§ **Excerpted records**
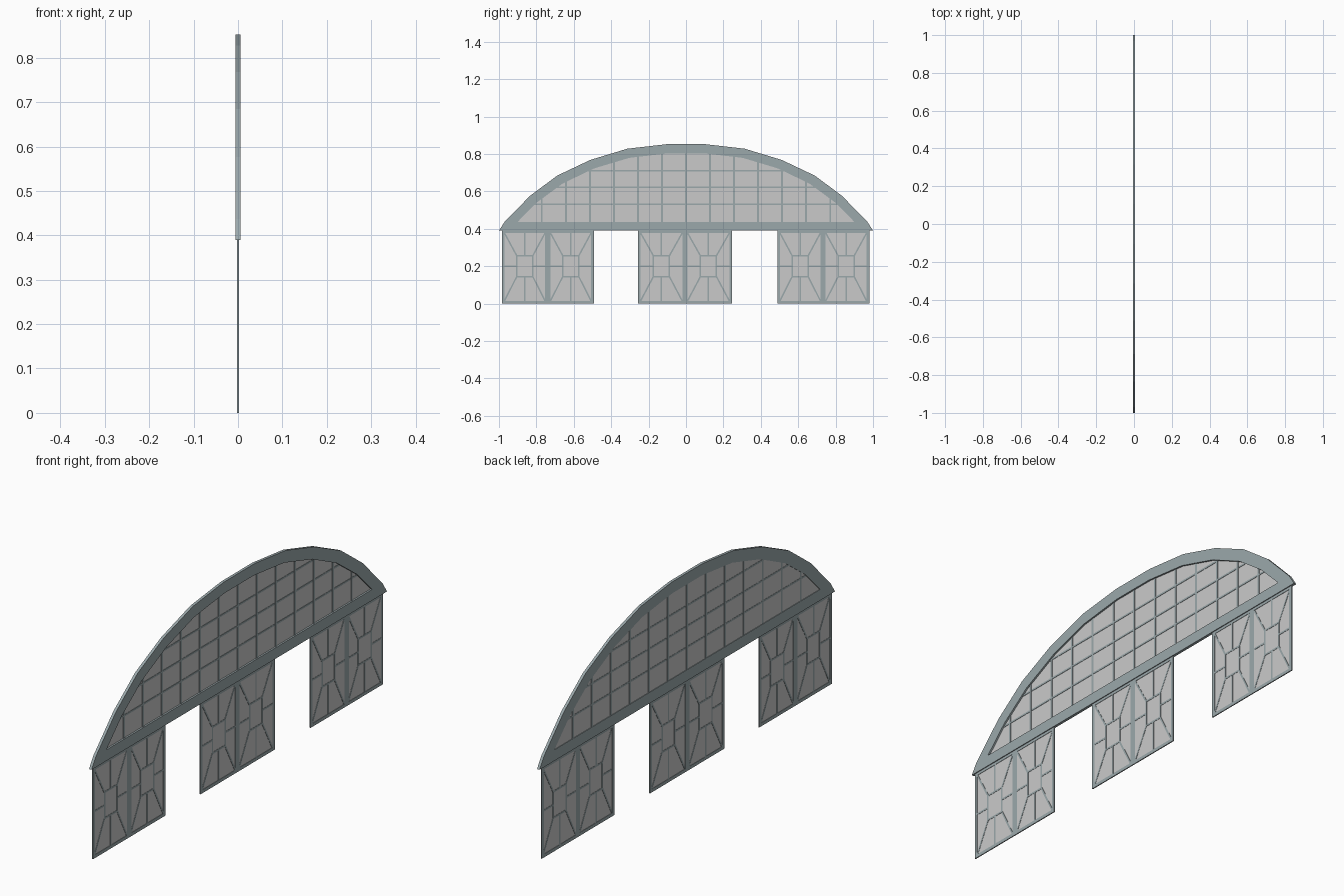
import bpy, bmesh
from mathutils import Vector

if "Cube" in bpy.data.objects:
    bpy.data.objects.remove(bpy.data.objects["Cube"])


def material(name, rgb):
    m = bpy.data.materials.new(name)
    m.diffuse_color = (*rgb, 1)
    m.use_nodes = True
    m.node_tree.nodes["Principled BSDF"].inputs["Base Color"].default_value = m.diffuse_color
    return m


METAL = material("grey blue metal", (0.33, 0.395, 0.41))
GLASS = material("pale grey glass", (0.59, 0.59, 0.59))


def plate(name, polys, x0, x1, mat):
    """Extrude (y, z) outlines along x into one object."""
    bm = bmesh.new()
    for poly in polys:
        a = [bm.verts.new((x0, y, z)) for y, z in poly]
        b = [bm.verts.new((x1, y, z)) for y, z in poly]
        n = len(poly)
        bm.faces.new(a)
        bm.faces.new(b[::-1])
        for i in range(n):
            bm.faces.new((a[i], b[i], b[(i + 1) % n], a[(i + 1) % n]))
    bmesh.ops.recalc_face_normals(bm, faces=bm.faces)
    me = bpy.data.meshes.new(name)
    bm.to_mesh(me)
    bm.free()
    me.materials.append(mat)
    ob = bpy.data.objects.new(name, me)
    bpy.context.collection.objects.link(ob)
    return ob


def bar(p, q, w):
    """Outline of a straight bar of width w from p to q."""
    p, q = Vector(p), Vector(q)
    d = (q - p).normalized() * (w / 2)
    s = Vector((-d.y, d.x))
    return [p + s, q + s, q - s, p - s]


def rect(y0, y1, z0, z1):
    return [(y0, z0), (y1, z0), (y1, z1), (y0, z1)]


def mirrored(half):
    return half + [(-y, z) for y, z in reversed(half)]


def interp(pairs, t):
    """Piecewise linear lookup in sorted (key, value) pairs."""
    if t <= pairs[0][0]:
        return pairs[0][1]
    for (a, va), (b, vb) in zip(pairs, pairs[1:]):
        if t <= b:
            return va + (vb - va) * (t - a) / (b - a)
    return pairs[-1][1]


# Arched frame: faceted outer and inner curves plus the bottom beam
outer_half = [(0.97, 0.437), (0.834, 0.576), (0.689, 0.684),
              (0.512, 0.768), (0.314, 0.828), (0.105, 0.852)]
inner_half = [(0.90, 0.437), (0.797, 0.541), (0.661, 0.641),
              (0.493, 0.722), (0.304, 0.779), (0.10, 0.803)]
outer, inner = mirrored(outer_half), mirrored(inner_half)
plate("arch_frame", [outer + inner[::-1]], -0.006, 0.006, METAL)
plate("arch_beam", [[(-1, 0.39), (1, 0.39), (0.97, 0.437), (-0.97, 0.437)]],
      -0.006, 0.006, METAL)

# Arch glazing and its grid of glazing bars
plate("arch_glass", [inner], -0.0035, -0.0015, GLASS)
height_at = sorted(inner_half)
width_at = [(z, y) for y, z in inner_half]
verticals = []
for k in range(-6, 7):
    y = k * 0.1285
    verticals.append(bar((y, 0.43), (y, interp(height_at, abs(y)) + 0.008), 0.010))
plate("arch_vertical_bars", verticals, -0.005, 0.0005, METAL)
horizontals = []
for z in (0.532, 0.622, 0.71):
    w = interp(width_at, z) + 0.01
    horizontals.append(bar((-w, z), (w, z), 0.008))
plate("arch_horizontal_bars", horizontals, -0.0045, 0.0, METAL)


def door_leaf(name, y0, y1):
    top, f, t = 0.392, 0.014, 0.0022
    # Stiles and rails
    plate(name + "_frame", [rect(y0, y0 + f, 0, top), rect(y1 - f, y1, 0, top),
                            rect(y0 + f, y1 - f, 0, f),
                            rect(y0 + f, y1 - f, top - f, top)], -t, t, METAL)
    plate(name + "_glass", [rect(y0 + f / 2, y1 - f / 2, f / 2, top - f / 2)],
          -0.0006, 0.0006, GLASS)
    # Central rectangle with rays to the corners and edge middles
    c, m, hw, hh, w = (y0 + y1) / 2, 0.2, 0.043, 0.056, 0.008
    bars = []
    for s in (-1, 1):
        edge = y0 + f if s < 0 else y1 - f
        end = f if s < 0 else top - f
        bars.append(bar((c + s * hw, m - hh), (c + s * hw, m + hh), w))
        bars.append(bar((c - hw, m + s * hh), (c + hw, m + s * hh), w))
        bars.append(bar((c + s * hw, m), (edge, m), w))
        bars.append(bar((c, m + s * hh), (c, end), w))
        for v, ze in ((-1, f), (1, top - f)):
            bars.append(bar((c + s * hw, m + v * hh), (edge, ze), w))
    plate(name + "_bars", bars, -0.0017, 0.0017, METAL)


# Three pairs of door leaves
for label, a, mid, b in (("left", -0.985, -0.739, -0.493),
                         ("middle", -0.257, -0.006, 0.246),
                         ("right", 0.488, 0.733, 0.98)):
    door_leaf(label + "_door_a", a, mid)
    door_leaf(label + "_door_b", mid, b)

--

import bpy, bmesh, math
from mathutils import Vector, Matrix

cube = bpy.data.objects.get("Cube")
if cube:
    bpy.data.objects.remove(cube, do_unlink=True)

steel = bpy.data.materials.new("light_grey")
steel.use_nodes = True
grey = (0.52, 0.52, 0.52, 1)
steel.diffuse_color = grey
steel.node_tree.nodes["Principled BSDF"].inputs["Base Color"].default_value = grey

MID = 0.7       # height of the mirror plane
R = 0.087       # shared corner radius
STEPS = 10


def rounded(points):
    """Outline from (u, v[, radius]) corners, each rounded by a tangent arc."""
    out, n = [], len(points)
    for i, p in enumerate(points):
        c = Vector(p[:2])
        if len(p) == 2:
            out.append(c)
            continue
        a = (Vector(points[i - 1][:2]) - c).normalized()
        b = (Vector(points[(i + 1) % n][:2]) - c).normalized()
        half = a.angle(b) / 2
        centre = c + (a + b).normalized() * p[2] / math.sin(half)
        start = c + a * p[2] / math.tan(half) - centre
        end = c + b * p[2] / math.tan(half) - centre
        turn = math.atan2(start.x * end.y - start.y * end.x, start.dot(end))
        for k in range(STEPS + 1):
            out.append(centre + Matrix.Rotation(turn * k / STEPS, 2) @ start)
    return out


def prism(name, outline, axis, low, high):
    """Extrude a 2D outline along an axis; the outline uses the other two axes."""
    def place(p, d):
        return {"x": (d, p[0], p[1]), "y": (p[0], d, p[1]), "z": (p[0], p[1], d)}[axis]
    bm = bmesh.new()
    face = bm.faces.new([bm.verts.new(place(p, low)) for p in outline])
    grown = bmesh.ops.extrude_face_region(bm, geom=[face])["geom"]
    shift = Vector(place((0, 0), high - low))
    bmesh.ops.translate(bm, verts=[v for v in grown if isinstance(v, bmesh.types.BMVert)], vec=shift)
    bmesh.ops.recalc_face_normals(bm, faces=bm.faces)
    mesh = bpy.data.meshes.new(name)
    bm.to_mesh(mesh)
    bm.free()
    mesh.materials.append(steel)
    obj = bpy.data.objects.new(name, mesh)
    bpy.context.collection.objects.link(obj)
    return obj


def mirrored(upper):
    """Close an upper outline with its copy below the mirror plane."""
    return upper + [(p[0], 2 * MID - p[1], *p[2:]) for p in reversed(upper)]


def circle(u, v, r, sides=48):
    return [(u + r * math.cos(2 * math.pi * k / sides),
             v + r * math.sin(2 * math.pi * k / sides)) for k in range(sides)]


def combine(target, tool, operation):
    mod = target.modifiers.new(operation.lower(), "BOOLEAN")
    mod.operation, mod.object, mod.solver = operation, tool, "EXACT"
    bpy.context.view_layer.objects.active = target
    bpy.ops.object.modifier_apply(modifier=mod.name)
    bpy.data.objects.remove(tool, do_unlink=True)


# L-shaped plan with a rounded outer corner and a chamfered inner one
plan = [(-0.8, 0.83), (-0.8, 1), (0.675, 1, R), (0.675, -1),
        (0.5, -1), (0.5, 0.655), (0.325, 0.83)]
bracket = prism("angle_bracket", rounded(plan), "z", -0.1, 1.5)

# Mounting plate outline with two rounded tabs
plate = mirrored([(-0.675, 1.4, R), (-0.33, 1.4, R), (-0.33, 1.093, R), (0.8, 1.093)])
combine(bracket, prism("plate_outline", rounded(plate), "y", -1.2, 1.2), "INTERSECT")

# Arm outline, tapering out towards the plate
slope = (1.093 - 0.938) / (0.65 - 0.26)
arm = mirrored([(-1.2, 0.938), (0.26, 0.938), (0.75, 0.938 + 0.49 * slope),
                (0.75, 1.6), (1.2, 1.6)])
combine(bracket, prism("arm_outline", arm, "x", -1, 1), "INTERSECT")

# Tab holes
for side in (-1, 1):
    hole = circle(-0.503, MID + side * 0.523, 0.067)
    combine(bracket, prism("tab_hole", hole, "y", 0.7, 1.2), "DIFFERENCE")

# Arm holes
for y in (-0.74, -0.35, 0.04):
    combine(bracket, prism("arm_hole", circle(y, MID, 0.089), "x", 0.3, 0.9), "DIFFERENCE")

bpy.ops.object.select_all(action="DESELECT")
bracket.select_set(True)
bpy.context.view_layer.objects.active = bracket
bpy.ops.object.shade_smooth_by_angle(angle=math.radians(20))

...

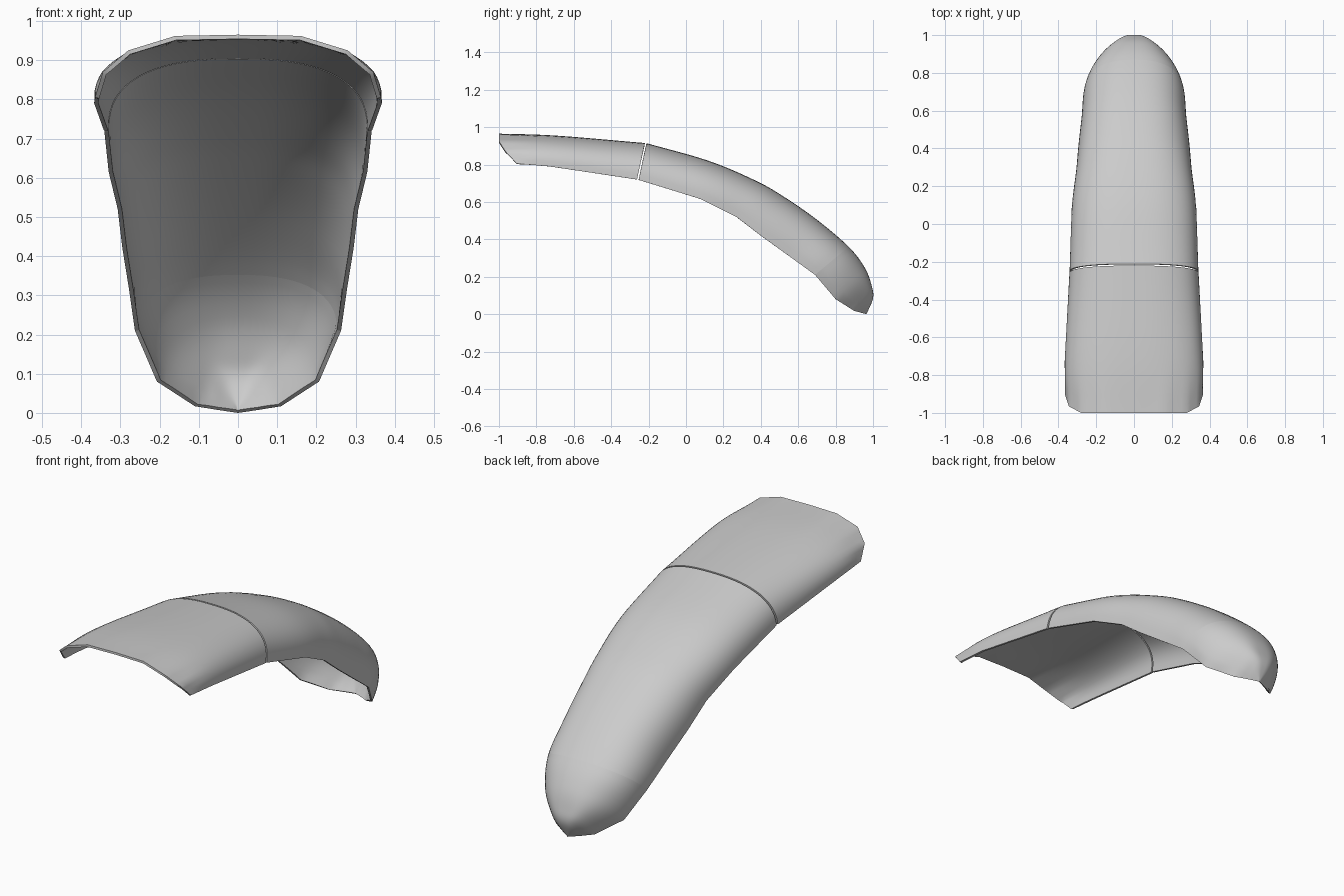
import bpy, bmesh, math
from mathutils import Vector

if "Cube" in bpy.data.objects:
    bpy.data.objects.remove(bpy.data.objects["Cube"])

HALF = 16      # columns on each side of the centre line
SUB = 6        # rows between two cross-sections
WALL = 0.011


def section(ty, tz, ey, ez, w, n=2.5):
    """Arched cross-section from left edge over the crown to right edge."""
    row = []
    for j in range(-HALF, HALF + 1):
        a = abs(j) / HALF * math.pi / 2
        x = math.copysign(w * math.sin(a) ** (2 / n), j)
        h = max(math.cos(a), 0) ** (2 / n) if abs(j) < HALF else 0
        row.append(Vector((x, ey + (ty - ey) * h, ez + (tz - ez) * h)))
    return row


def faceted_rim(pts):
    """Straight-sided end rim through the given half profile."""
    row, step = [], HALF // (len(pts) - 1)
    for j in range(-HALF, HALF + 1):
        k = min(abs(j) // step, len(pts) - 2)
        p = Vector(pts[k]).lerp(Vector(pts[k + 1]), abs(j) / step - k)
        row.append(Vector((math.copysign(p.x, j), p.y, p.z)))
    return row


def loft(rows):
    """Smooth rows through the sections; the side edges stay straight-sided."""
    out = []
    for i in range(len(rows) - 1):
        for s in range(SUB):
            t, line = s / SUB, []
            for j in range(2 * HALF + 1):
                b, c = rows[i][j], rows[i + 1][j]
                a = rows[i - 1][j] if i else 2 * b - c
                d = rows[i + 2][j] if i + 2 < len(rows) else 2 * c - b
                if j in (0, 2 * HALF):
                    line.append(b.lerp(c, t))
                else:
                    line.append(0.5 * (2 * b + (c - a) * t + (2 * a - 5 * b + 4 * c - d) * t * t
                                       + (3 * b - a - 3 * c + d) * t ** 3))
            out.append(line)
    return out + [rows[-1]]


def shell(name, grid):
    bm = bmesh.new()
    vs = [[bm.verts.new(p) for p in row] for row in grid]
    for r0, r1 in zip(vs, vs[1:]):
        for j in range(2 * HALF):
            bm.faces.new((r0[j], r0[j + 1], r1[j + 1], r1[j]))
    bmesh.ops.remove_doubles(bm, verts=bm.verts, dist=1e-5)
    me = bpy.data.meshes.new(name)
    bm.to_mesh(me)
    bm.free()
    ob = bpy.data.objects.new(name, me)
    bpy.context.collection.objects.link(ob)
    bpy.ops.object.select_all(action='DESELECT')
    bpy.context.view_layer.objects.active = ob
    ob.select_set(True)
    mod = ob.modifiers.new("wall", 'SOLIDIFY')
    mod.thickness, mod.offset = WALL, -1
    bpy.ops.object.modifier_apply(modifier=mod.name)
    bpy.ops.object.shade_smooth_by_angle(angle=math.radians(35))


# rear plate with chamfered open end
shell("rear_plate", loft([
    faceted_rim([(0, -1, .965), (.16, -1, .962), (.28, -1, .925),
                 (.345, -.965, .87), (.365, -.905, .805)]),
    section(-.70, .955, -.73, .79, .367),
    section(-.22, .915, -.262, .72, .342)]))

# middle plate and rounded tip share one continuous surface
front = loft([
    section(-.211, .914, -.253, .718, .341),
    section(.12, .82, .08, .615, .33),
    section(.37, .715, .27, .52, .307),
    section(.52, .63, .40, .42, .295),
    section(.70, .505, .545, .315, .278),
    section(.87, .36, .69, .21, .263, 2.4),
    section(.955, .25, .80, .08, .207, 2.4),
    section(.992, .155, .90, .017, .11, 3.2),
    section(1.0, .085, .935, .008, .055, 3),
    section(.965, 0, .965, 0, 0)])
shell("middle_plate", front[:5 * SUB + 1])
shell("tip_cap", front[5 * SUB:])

§ **Task to complete**
The answer must be one number: how many lines in the records above contain "materials".

§ **Your response**
4